We travelled to the beautiful region of Argyll to visit Inveraray Castle and the island of Kerrera. This time we hiked to the defensive Gylen Castle, standing proud on the high coastal cliff since
Catching the ferry to Kerrera
the 12th century. From here we could see the islands of Mull, Easdale and Seil.
One tour this month included a Landrover safari through the majestic Glencoe mountains. Here we met with an expert countryside ranger from the National Trust for Scotland. We explored on rough tracks deep into the mountains and heard stories about the landscape and the wildlife. We even heard about the filming of Harry Potter in the Glencoe Mountains.
There are many Scottish Cathedrals offered on our tours. This tour included Dunkeld Cathedral. It is a lovely spot on the banks of the River Tay in Perthshire. The Cathedral was the centre of the Scottish Church until this moved to St Andrews Cathedral.
In August the flower baskets around the village are stunning and add to the colour of the centre.
Portree harbour, Skye
On this tour we had also been to Fort Augustus. We had seen the Caledonian Canal and Loch Ness. We then drove through stunning Glen Sheil and saw the famous Five Sisters of Kintail mountain ridge. Our visit to Portree was short but very enjoyable in the summer sunshine over the harbour.

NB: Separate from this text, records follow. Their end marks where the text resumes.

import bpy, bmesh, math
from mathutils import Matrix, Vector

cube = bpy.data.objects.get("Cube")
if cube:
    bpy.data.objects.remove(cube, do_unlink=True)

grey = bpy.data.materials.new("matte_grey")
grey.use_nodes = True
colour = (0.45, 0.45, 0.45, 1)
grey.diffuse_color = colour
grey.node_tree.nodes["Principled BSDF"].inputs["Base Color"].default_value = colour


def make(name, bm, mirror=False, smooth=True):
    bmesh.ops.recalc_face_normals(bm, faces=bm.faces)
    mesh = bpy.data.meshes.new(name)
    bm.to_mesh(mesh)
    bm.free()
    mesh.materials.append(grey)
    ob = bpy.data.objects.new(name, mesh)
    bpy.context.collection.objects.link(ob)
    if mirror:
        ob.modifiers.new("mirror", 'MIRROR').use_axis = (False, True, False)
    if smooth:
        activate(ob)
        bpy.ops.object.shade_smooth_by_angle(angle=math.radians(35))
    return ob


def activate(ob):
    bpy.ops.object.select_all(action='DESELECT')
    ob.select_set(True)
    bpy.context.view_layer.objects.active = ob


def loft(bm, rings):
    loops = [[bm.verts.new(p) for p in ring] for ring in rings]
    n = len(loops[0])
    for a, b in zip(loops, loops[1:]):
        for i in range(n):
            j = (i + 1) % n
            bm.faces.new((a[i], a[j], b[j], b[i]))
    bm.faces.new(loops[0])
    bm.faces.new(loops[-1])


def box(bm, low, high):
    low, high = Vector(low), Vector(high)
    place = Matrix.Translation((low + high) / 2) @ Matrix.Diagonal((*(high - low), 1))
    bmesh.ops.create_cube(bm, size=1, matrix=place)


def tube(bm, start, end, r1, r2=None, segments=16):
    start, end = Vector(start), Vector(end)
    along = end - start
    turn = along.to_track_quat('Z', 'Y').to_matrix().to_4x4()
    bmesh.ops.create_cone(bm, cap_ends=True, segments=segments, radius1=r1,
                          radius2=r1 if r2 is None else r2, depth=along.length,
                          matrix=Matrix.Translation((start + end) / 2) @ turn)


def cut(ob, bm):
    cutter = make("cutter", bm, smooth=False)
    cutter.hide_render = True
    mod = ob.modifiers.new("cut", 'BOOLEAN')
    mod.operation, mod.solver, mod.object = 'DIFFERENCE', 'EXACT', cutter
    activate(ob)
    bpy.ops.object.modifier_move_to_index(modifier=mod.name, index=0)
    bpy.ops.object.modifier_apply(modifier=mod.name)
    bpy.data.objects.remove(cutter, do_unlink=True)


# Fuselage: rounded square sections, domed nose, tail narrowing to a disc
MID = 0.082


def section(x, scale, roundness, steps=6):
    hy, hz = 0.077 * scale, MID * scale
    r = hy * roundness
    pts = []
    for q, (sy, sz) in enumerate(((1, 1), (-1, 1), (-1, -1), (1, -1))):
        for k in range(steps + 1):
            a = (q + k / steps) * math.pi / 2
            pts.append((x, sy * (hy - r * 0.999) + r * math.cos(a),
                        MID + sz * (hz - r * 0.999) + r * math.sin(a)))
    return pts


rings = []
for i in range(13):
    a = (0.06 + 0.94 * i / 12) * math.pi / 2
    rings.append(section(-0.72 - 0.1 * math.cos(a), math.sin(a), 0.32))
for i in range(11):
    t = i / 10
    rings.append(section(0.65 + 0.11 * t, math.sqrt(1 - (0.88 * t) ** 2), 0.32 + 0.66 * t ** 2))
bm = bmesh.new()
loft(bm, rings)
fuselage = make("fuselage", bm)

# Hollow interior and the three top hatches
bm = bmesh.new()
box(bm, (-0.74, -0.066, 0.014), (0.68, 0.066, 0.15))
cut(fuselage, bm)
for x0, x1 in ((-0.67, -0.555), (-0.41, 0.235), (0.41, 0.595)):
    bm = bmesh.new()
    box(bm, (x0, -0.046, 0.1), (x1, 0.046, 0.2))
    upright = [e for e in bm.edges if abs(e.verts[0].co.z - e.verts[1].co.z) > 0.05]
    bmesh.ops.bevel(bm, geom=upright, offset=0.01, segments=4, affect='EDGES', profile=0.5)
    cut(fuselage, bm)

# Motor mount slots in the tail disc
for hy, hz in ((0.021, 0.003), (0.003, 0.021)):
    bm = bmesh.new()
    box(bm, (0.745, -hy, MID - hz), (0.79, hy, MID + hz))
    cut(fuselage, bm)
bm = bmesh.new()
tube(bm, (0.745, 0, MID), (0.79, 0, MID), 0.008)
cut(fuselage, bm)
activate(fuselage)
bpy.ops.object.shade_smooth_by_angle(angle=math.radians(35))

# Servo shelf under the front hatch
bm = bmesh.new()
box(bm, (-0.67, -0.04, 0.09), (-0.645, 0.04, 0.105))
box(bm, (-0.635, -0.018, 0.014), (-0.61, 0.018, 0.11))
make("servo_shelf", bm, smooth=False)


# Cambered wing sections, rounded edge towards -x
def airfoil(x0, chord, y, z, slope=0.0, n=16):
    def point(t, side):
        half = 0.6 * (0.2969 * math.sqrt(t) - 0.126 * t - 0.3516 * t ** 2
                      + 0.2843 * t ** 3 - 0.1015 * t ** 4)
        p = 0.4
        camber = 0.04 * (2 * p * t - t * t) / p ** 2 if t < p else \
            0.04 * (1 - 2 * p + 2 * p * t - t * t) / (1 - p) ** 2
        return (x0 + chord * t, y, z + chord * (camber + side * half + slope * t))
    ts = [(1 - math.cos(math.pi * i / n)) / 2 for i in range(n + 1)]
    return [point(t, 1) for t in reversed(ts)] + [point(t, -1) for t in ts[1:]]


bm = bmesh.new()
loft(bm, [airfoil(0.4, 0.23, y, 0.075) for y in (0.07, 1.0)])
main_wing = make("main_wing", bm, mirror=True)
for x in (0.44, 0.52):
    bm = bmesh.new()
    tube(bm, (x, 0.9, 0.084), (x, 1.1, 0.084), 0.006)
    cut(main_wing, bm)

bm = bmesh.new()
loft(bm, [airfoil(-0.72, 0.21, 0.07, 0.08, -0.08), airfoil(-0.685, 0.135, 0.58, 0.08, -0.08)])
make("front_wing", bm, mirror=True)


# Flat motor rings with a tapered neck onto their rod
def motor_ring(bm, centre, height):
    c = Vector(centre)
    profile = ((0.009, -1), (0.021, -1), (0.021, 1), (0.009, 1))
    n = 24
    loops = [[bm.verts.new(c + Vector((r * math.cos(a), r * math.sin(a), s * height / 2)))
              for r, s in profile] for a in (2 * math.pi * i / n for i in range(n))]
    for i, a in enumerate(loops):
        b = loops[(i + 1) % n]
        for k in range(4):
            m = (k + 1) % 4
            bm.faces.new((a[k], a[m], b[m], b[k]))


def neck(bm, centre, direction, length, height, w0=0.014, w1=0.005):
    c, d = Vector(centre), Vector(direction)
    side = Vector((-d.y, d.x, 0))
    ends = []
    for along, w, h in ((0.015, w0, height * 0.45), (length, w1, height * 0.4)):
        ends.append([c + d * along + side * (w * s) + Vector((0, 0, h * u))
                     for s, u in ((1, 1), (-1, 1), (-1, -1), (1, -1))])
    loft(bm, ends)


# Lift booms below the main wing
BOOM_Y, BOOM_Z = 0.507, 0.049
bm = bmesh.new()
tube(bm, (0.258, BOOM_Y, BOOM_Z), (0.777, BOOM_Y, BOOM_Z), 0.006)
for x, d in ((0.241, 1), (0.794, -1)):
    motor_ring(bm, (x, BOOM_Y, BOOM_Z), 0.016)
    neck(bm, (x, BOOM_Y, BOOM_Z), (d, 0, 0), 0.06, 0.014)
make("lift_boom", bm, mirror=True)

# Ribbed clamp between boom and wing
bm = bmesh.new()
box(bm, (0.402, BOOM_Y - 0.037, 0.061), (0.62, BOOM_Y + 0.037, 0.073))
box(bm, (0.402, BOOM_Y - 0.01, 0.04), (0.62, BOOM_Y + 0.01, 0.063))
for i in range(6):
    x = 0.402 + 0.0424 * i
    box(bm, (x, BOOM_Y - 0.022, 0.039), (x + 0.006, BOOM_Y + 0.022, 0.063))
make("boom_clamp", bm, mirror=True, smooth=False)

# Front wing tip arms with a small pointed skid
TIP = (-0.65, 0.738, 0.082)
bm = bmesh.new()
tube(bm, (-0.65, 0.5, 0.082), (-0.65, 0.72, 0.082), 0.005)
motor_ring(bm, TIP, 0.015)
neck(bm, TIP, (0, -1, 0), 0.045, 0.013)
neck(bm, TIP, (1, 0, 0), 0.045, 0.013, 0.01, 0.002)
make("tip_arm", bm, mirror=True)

Dunkeld is an historic village where the centre was lovingly restored in the mid 20th century. It is now a lovely place to stroll through either at the end of a tour before returning to the city, or as a first stop on the way to the Highlands. Last week we had a picnic on the riverbank after a visit to Scone Palace and Huntingtower Castle.
One of the few Scottish Cathedrals untouched by the damage of the Reformation was Glasgow Cathedral and this is a must visit place on any tour of this beautiful city.
At Loch Lomond after Islay whisky tour
The whisky Island of Islay is a lovely spot for a short visit and tasting peaty whisky. Our guests suggested the whisky tour after they had enjoyed a cycling vacation in Scotland. This was a perfect way to wind down and sample some of the many excellent malts on this very special island of Islay.
The choice of Lagavullin in the morning and Laphraoig in the afternoon meant no time was wasted travelling between them! We heard the stories of each 200 year history, enjoyed the samples and the trip to the peat cutting was a whole new experience.
The two hour ferry crossing makes sure you know you are going somewhere special and the friendly waves from the local people who live on the island of Islay as we drove around confirmed this…A visit to Islay can be combined with the best of the west coast of Scotland such as the ferry port of Oban or the villages and landscapes of the long, narrow Mull of Kintyre.
The icing on the cake was meeting Scotland’s long distance cyclist Mark Beaumont who was making a documentary “Wild About Argyll” – one worth looking out for soon….
Wild About Argyll